Dr. Andrew Miller is William P. Timmie Professor of Psychiatry and
Behavioral Sciences and Director of Psychiatric Oncology at the Winship
Cancer Institute at the Emory University School of Medicine in Atlanta,
Georgia. He is an internationally recognized leader in the area of
brain-immune interactions as they relate to stress and depression.
His work focuses on the mechanisms by which cytokines cause depression
in humans and non-human primates using chronic administration of the
innate immune cytokine, interferon-alpha, as a model of chronic immune
stimulation. Dr. Miller's work has shown that during chronic interferon-alpha
treatment, cytokines access the brain and interact with the metabolism of
relevant neurotransmitters including serotonin and dopamine. He has also
shown that cytokines alter neurocircuits in the brain relevant to motivation

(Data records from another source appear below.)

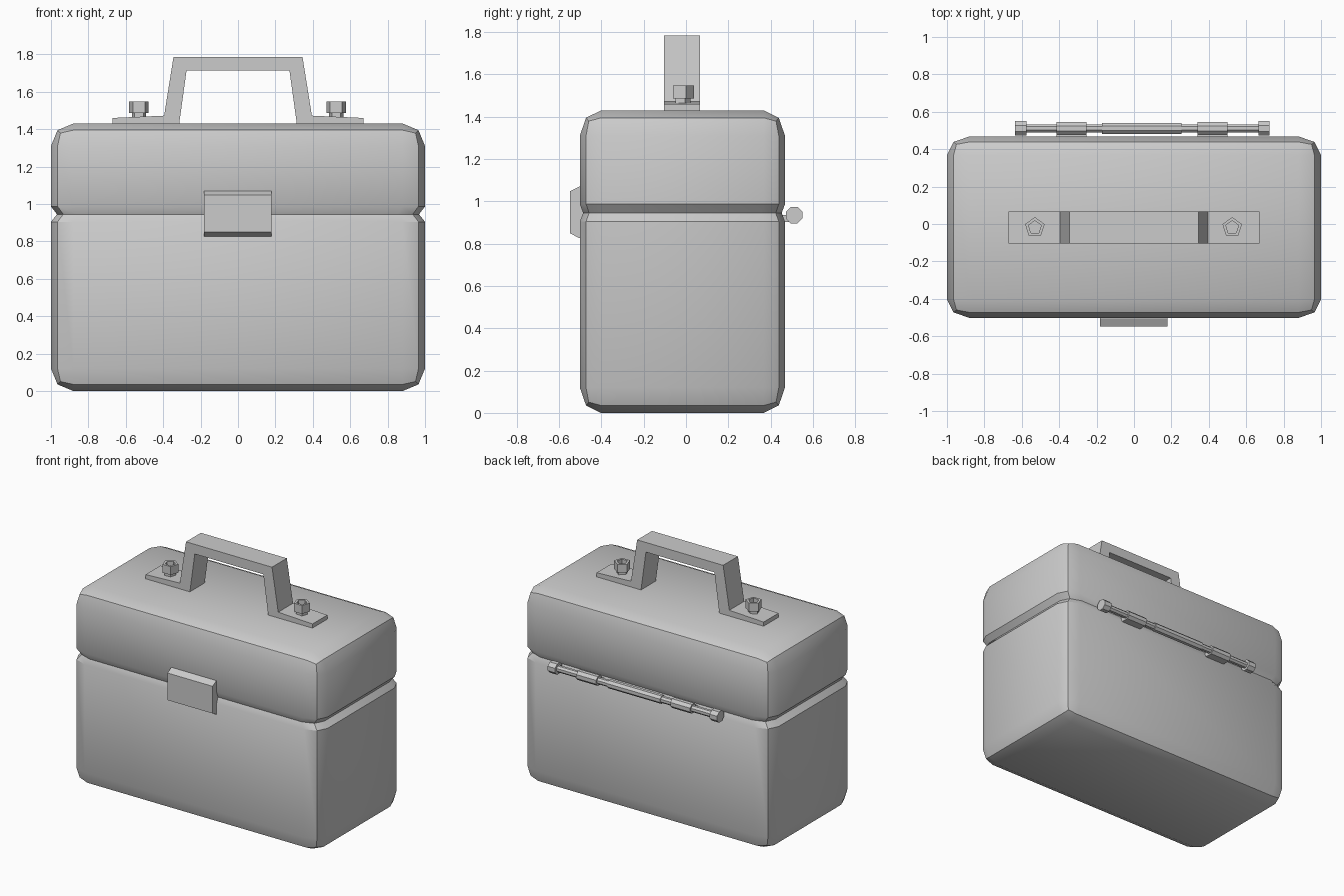
import bpy, bmesh, math
from mathutils import Vector

if "Cube" in bpy.data.objects:
    bpy.data.objects.remove(bpy.data.objects["Cube"])

CY = -0.017  # centre of the box in y


def finish(bm, name, smooth=False):
    bmesh.ops.recalc_face_normals(bm, faces=bm.faces)
    me = bpy.data.meshes.new(name)
    bm.to_mesh(me)
    bm.free()
    ob = bpy.data.objects.new(name, me)
    bpy.context.collection.objects.link(ob)
    if smooth:
        bpy.ops.object.select_all(action='DESELECT')
        ob.select_set(True)
        bpy.context.view_layer.objects.active = ob
        bpy.ops.object.shade_smooth_by_angle(angle=math.radians(30))
    return ob


def prism(bm, ring, lo, hi, axis):
    """Extrude a 2D ring along an axis from lo to hi; returns the far cap."""
    def at(p, d):
        q = list(p)
        q.insert(axis, d)
        return bm.verts.new(q)
    a = [at(p, lo) for p in ring]
    b = [at(p, hi) for p in ring]
    bm.faces.new(a)
    cap = bm.faces.new(b)
    for i in range(len(ring)):
        j = (i + 1) % len(ring)
        bm.faces.new((a[i], a[j], b[j], b[i]))
    return cap


def ngon(n, r, cx, cy, start):
    return [(cx + r * math.cos(start + 2 * math.pi * i / n),
             cy + r * math.sin(start + 2 * math.pi * i / n)) for i in range(n)]


# Box with lid: bevelled block with a V groove at the seam
H, D, B = 1.43, 0.485, 0.12
bm = bmesh.new()
bmesh.ops.create_cube(bm, size=2)
bmesh.ops.scale(bm, vec=(1, D * 1.2, H / 2), verts=bm.verts)
bmesh.ops.translate(bm, vec=(0, 0, H / 2), verts=bm.verts)
bmesh.ops.bevel(bm, geom=bm.edges[:], offset=B, offset_type='OFFSET',
                segments=2, profile=0.5, affect='EDGES')
bmesh.ops.scale(bm, vec=(1, 1 / 1.2, 1), verts=bm.verts)
for z in (0.905, 0.945, 0.987):
    bmesh.ops.bisect_plane(bm, geom=bm.verts[:] + bm.edges[:] + bm.faces[:],
                           plane_co=(0, 0, z), plane_no=(0, 0, 1))
for v in bm.verts:
    if abs(v.co.z - 0.945) < 0.002:
        v.co.x *= 0.968
        v.co.y *= 0.968
bmesh.ops.translate(bm, vec=(0, CY, 0), verts=bm.verts)
finish(bm, "box_with_lid", smooth=True)

# Carrying handle with flat feet
half = [(-0.315, 1.425), (-0.67, 1.425), (-0.67, 1.46), (-0.395, 1.472), (-0.345, 1.785)]
inner = (-0.275, 1.715)
outline = [inner] + half + [(-x, z) for x, z in reversed(half)] + [(-inner[0], inner[1])]
bm = bmesh.new()
prism(bm, outline, -0.103, 0.067, 1)
finish(bm, "handle")

# Five-sided bolts with a socket
for name, x in (("left_bolt", -0.53), ("right_bolt", 0.525)):
    bm = bmesh.new()
    up = math.pi / 2
    prism(bm, ngon(5, 0.04, x, -0.018, up), 1.455, 1.49, 2)
    cap = prism(bm, ngon(5, 0.055, x, -0.018, up), 1.487, 1.548, 2)
    bm.normal_update()
    bmesh.ops.inset_region(bm, faces=[cap], thickness=0.019)
    socket = bmesh.ops.extrude_discrete_faces(bm, faces=[cap])["faces"][0]
    bmesh.ops.translate(bm, vec=(0, 0, -0.03), verts=socket.verts)
    finish(bm, name)

# Front latch with chamfered top and bottom
bm = bmesh.new()
prism(bm, [(-0.48, 1.07), (-0.505, 1.07), (-0.549, 1.047),
           (-0.549, 0.85), (-0.505, 0.826), (-0.48, 0.826)], -0.182, 0.18, 0)
finish(bm, "latch")

# Rear hinge: rod, end caps and barrels
HY, HZ = 0.511, 0.935
bm = bmesh.new()
for x0, x1, r in ((-0.6, 0.69, 0.024),
                  (-0.635, -0.575, 0.042), (0.665, 0.725, 0.042),
                  (-0.415, -0.255, 0.036), (0.34, 0.5, 0.036),
                  (-0.17, 0.255, 0.031)):
    prism(bm, ngon(8, r, HY, HZ, math.pi / 8), x0, x1, 0)
finish(bm, "hinge_pin")

# Hinge leaves joining the barrels to the box
bm = bmesh.new()
for x0, x1 in ((-0.415, -0.255), (0.34, 0.5)):
    prism(bm, [(0.44, 0.902), (0.51, 0.902), (0.51, 0.935), (0.44, 0.935)], x0, x1, 0)
finish(bm, "hinge_leaves")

and reward as well as anxiety and alarm. In addition, Dr. Miller has
studied the impact of cytokines on neuroendocrine regulation as well
as sleep including the study of specific signal transduction pathways
that may be involved such as NF-kB and p38 mitogen activated protein kinase.
Finally, Dr. Miller and his group are currently conducting clinical trials
examining the efficacy of cytokine antagonists in patients with treatment
Dr. Miller has produced over 200 scholarly publications and edited a book
entitled Depressive Disorders and Immunity. Dr. Miller's research awards
include the Curt Richter Award from the International Society of
Psychoneuroendocrinology and the Norman Cousins Award from the Psychoneuroimmunology
Research Society. Aside from his research endeavors, Dr. Miller is a Board
Certified Psychiatrist and past examiner for the American Board of Psychiatry and Neurology.